Michael Maltzan is getting into the bridge business. He’s already part of the HNTB-led Sixth Street Bridge team in Los Angeles, he’s finishing up a bridge in Chengdu, China, and parts of his One Santa Fe (which we will profile in a future issue of AN) in the city’s Arts District themselves form a bridge, extending over the ground plane and allowing peeks toward the L.A. River.
Now he’s been tapped by the Hammer Museum to design the John V. Tunney pedestrian bridge, above the institution’s large garden courtyard, finally connecting its 2nd floor western permanent galleries to its eastern ones.
The new bridge will encourage visitors to explore all sides of the institution and give curators more flexibility, perhaps allowing them to design shows utilizing both wings of the museum. The bridge, which Maltzan designed with engineers Guy Nordenson and John A. Martin, is almost in place, and will officially open early next year.
The tapered, 33-foot-long span, connected to the buildings’ structural bays, ranges from 30-feet-wide to 8’ 8”. Its flanks will be made of white painted steel, and its flooring will consist of composite metal deck and concrete slab.

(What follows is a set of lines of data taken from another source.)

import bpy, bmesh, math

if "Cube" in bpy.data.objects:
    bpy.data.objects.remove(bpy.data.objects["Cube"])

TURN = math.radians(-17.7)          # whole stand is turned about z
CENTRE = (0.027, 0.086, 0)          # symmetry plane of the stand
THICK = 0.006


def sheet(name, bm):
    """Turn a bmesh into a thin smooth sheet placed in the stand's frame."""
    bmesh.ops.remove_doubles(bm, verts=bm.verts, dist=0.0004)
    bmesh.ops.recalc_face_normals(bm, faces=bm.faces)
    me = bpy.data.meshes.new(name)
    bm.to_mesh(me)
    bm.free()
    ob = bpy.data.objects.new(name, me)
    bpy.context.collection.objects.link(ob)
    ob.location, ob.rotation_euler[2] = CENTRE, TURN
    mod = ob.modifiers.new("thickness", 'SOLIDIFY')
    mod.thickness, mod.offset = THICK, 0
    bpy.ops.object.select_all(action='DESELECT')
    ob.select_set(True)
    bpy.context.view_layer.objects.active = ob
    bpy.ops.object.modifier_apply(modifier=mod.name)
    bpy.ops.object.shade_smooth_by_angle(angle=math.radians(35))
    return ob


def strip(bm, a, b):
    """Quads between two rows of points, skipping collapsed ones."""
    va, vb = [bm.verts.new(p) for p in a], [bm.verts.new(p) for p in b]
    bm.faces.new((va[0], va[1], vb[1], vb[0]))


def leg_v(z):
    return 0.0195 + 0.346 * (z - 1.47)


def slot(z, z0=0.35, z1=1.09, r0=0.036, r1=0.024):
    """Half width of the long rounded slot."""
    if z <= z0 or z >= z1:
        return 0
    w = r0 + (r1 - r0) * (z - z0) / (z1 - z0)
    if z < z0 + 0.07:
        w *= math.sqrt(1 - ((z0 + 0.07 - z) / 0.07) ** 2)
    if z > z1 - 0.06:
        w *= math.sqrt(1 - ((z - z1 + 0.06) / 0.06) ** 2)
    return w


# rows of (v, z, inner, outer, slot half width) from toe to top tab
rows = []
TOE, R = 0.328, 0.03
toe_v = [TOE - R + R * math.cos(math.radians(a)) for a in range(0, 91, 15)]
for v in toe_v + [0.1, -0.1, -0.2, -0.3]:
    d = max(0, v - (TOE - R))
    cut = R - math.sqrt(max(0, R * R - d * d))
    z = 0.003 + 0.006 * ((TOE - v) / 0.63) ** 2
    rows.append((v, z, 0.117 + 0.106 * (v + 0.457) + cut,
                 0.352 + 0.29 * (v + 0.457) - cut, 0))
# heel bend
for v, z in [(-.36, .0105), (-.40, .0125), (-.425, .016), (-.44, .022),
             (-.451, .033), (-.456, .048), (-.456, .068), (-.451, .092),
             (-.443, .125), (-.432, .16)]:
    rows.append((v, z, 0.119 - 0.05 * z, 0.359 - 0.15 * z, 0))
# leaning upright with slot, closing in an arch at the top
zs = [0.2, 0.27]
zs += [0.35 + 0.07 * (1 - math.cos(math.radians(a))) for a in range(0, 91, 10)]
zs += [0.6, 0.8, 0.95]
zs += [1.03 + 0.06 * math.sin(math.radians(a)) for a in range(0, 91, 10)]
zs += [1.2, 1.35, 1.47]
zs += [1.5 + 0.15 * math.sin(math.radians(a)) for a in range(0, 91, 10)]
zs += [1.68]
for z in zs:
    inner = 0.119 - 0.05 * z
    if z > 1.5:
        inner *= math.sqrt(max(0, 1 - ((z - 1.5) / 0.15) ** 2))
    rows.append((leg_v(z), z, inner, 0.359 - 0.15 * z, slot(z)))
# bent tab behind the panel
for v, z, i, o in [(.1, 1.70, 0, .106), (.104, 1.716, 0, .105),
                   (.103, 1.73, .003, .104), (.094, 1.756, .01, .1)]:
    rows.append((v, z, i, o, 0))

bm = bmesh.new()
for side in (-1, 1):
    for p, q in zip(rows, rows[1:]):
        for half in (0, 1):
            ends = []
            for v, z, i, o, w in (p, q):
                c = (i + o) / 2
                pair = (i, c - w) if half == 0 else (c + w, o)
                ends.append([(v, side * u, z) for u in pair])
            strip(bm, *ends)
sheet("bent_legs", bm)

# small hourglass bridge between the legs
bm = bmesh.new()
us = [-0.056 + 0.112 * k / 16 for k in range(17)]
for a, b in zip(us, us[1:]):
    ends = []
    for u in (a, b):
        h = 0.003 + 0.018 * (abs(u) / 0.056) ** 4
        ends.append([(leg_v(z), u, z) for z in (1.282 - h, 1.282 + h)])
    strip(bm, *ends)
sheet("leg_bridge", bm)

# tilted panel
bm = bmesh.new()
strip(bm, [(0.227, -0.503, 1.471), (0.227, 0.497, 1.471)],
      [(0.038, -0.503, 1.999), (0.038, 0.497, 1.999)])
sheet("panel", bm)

The bridge’s angular curve, Maltzan pointed out, will allow more sunlight to reach the courtyard, create a feeling of movement, and give the bridge a distinctive look.
“We think the bridge will be a destination in itself,” said Maltzan. “A phenomenal place to look over the courtyard and be among the tree canopies and to even say hi to your friends in the courtyard.”Tunney Bridge, looking across at gallery level. (MMA/ Hammer Museum)
Maltzan has worked on several of the Hammer’s changes in recent years, including the Billy Wilder Theater and the museum cafe, which are both glass-fronted, adding transparency and activity to the courtyard, which has become a welcome gathering space. Since this component needed to be constructed quickly and during off hours, most was prefabricated off-site and then craned into place on a recent evening. (See time lapse above).
The bridge’s criss-crossing understructure will appear as a cat’s cradle from below, with several frosted glass circular cutouts (12-inches in diameter) in the floor deck, emitting daylight and artificial light, depending on the time of day. The diagonal pattern is both structural and aesthetic, said Maltzan. “Having worked with Guy (Nordenson) before on so many buildings, there is an ongoing conversation about the inherent relationship between architecture and structure,” summed up Maltzan. As for the bridge: “It’s a permanent piece of sculpture,” he said.Looking across the Tunney Bridge at night. (MMA/Hammer Museum) Underside of Tunney Bridge, daytime (MMA/ Hammer Museum) Underside of Tunney Bridge, Nighttime (MMA/ Hammer Museum)